The Texas Senate Finance Committee has approved a $195.5 billion budget, which continues to leave CPRIT funding out. However, there appears to be tacit approval from Senate budget writers for key CPRIT recruitment grants.
The Texas Senate Finance Committee passed a $195.5 billion dollar budget for the State of Texas on Wednesday, including widespread spending on new programs that span education, law enforcement, and mental health services. The budget appropriation for CPRIT funding, however, remained conspicuously absent from the ledger.
According to the Texas Tribune, although the new budget does not return funding to the embattled cancer research grant institution, there does appear to be tacit approval among key legislators to fund $71 million dollars worth of recruitment-oriented grants, given what’s at stake for the Texas biotech sector:
“The budget does not include funding for the Cancer Prevention and Research Institute of Texas, which remains embroiled in questions of cronyism. [Senate Finance Chair Tommy] Williams asked committee members how to address $71 million worth of recruitment grants that were awarded before a moratorium was instituted on the agency’s awards.

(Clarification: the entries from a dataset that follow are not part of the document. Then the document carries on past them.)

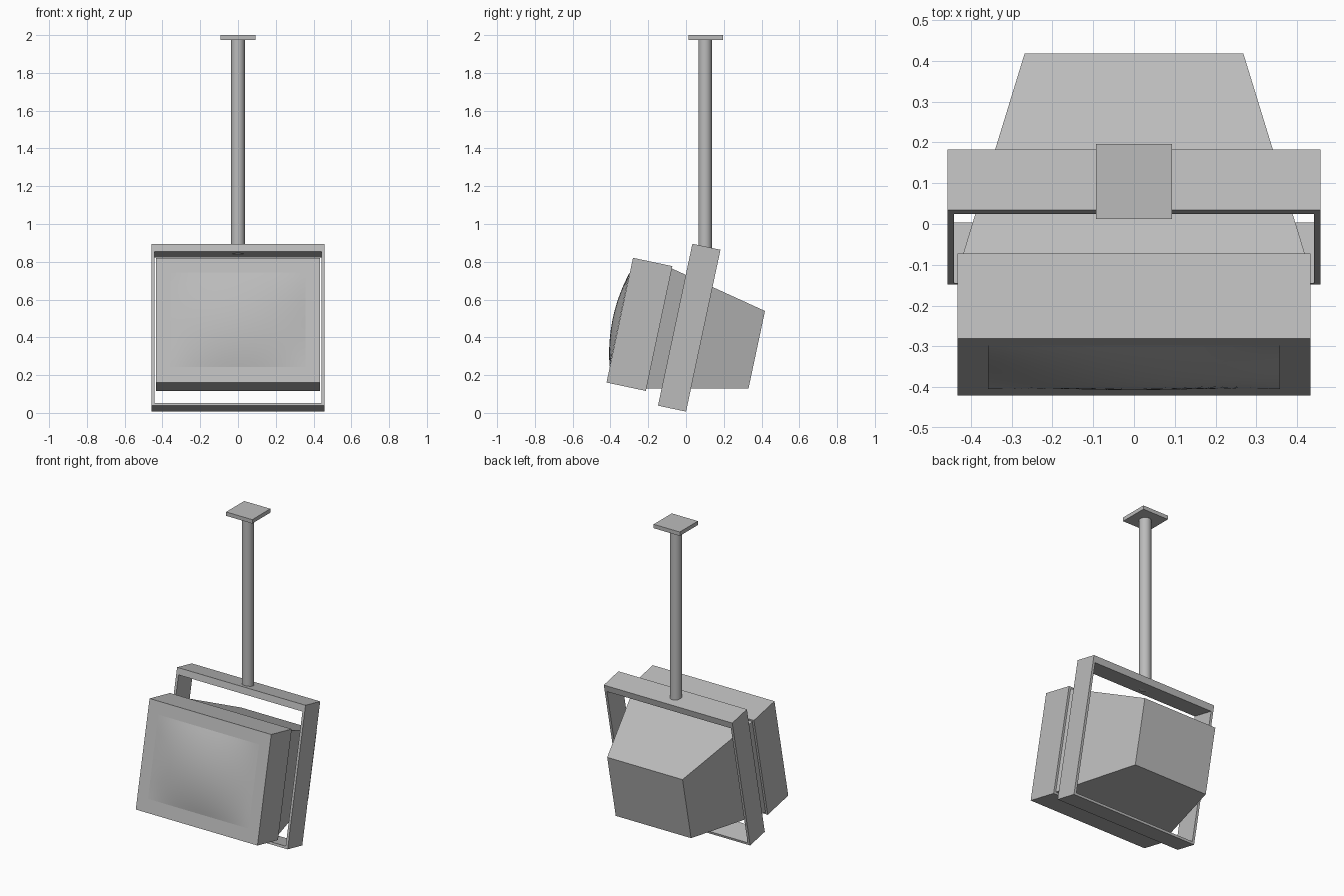
import bpy, bmesh, math
from mathutils import Matrix, Vector

cube = bpy.data.objects.get("Cube")
if cube:
    bpy.data.objects.remove(cube, do_unlink=True)

grey = bpy.data.materials.new("plain grey")
grey.use_nodes = True
colour = (0.5, 0.5, 0.5, 1)
grey.diffuse_color = colour
grey.node_tree.nodes["Principled BSDF"].inputs["Base Color"].default_value = colour

# Shared tilt of the frame and the set, about the frame centre
TILT = Matrix.Translation((0, 0.017, 0.451)) @ Matrix.Rotation(math.radians(-12), 4, "X")


def finish(name, bm, matrix=Matrix(), smooth=False):
    bmesh.ops.recalc_face_normals(bm, faces=bm.faces)
    mesh = bpy.data.meshes.new(name)
    bm.to_mesh(mesh)
    bm.free()
    mesh.materials.append(grey)
    obj = bpy.data.objects.new(name, mesh)
    bpy.context.collection.objects.link(obj)
    obj.matrix_world = matrix
    if smooth:
        bpy.ops.object.select_all(action="DESELECT")
        obj.select_set(True)
        bpy.context.view_layer.objects.active = obj
        bpy.ops.object.shade_smooth_by_angle(angle=math.radians(35))
    return obj


def box(name, low, high, matrix=Matrix()):
    low, high = Vector(low), Vector(high)
    bm = bmesh.new()
    bmesh.ops.create_cube(bm, size=1)
    for v in bm.verts:
        v.co = (low + high) / 2 + v.co * (high - low)
    return finish(name, bm, matrix)


def rectangle(bm, x, y, bottom, top):
    return [bm.verts.new(p) for p in ((-x, y, bottom), (x, y, bottom), (x, y, top), (-x, y, top))]


def bridge(bm, a, b):
    for i in range(4):
        j = (i + 1) % 4
        bm.faces.new((a[i], a[j], b[j], b[i]))


# Ceiling plate and pole
box("ceiling_plate", (-0.093, 0.012, 1.975), (0.093, 0.196, 2.0))
bm = bmesh.new()
bmesh.ops.create_cone(bm, cap_ends=True, segments=32, radius1=0.036, radius2=0.036, depth=1.14)
finish("pole", bm, Matrix.Translation((0, 0.101, 1.41)), smooth=True)

# Hanging frame: a closed rectangular ring with a thicker top bar
bm = bmesh.new()
rings = []
for x, bottom, top in ((0.457, -0.438, 0.438), (0.441, -0.423, 0.396)):
    rings.append([rectangle(bm, x, y, bottom, top) for y in (-0.076, 0.076)])
(outer_front, outer_back), (inner_front, inner_back) = rings
for a, b in ((outer_front, outer_back), (outer_back, inner_back),
             (inner_back, inner_front), (inner_front, outer_front)):
    bridge(bm, a, b)
finish("hanging_frame", bm, TILT)

# Television cabinet and tapering back
box("cabinet_front", (-0.433, -0.368, -0.375), (0.433, -0.155, 0.300), TILT)
bm = bmesh.new()
wide = rectangle(bm, 0.42, -0.157, -0.362, 0.288)
narrow = rectangle(bm, 0.268, 0.374, -0.249, 0.170)
bridge(bm, wide, narrow)
bm.faces.new(wide)
bm.faces.new(narrow)
finish("cabinet_back", bm, TILT)

# Bulging screen: a grid domed towards the viewer
bm = bmesh.new()
bmesh.ops.create_grid(bm, x_segments=24, y_segments=20, size=1)
for v in bm.verts:
    s, t = v.co.x, v.co.y
    v.co = (0.358 * s, -0.369 - 0.037 * (1 - s * s) * (1 - t * t), -0.035 + 0.256 * t)
screen = finish("screen", bm, TILT, smooth=True)
if screen.data.polygons[0].normal.y > 0:
    screen.data.flip_normals()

Several senators said they felt CPRIT was justified in moving forward with the grants since the recipients had been notified. Some quit jobs or moved to Texas in response.”
It would appear that the Texas Legislature’s willingness to grant these $71 million in recruitment grants suggests that there is a desire to see CPRIT’s regular grant funding processes resume. However, there is a palpable sense of trepidation even in how these recruitment grants are to be approved. According to the Houston Chronicle:

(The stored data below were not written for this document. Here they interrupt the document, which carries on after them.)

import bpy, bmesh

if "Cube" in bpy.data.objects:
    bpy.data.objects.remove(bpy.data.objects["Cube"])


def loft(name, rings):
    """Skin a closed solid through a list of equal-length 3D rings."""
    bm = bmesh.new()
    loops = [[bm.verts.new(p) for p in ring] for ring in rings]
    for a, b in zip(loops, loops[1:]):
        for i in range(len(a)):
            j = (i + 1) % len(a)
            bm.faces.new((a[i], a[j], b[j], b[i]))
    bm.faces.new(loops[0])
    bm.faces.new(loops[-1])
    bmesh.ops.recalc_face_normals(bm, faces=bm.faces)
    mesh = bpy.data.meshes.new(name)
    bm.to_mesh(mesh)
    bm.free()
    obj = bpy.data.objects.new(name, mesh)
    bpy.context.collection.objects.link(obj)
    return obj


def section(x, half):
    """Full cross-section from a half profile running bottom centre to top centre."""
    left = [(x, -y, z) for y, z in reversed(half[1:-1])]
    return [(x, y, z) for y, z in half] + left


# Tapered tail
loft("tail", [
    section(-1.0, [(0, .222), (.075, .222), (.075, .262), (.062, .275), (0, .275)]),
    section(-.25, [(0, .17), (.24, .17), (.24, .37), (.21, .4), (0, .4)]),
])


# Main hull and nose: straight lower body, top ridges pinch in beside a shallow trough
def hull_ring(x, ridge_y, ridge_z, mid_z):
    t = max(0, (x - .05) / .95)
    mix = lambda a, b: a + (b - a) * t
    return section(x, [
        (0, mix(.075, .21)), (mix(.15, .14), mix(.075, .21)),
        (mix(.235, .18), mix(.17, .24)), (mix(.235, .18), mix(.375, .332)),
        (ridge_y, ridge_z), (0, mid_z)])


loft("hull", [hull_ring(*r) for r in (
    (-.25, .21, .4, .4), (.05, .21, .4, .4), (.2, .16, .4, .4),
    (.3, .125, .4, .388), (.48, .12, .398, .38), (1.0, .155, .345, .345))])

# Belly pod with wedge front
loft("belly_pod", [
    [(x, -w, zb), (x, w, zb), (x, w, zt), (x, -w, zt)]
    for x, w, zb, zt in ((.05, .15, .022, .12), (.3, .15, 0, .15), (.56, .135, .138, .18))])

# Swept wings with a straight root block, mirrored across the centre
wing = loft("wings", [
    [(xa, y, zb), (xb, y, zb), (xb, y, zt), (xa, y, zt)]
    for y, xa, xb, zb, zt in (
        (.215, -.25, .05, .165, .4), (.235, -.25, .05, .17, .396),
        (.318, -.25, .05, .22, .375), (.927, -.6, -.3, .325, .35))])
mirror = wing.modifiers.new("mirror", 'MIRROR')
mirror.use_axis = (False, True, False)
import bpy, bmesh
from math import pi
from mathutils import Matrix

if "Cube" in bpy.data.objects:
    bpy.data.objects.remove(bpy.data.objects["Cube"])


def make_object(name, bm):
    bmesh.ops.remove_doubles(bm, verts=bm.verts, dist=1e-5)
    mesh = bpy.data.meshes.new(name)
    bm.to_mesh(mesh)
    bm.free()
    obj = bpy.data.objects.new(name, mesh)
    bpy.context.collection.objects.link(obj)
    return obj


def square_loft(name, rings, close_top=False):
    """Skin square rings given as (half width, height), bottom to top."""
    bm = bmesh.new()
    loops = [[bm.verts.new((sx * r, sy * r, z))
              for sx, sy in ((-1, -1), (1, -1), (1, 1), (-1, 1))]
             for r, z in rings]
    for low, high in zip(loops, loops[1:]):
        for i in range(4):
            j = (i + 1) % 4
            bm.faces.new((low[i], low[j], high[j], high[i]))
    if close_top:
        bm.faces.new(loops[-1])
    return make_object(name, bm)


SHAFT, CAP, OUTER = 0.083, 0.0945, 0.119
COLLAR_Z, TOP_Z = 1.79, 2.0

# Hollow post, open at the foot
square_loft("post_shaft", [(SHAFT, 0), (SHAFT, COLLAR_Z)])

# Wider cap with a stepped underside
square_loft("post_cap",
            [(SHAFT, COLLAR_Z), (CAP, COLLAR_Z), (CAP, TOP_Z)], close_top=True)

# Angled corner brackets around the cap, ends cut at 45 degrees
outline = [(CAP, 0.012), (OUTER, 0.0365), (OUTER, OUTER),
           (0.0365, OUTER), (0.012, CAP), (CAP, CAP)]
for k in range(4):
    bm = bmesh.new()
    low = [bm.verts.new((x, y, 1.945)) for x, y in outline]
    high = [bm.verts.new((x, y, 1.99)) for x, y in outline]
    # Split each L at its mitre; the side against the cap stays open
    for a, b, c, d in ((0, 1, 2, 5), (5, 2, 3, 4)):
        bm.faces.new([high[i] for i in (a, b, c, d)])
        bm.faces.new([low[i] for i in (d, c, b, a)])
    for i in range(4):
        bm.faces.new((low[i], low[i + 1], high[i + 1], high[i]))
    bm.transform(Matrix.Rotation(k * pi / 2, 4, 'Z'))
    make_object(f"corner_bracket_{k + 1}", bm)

Finance Committee Chairman Tommy Williams, R-The Woodlands, didn’t ask for a formal vote but asked members to give a sense of how they would like the agency to proceed.
“I think the agency is looking for some direction from the Senate Finance Committee before they proceed with these recruitment grants,” Williams said.
You’ll recall that news of the CPRIT recruitment grants unfolded on March 4th, when Interim CPRIT Chief Wayne Roberts formally asked the Governor and the Speaker to consider approval of these particular recruitment grants. After a misinterpretation by the Texas press, who assumed that the CPRIT funding freeze was being lifted, the media has had to walk the story back a bit, with the Texas legislature today demonstrating that even these recruitment grants will receive a great deal of scrutiny before being approved. Most likely, this slow, painstaking process is a harbinger of how future grant processes will be handled with more government oversight.
However, the prevailing sense is that, at the very least, the CPRIT recruitment grants will receive the approval needed in order to move forward:
“My position would be we need to follow through with these recruitment grants,” said Sen. Juan Hinojosa, a McAllen Democrat who is Finance Committee vice-chairman. “We cannot just leave them hanging out there.”
Sen. Joan Huffman, R-Houston, said the recruits are “the best and the brightest” in cancer research and that it would be “shortsighted” for the state not to follow through on its commitment.
“We need these people,” agreed Sen. Jane Nelson, R-Flower Mound, a leader on the agency overhaul.
What remains to be seen, however, is when CPRIT will resume full operations. And considering that the Texas legislature has only a limited amount of time to reinstate CPRIT, the clock continues to tick,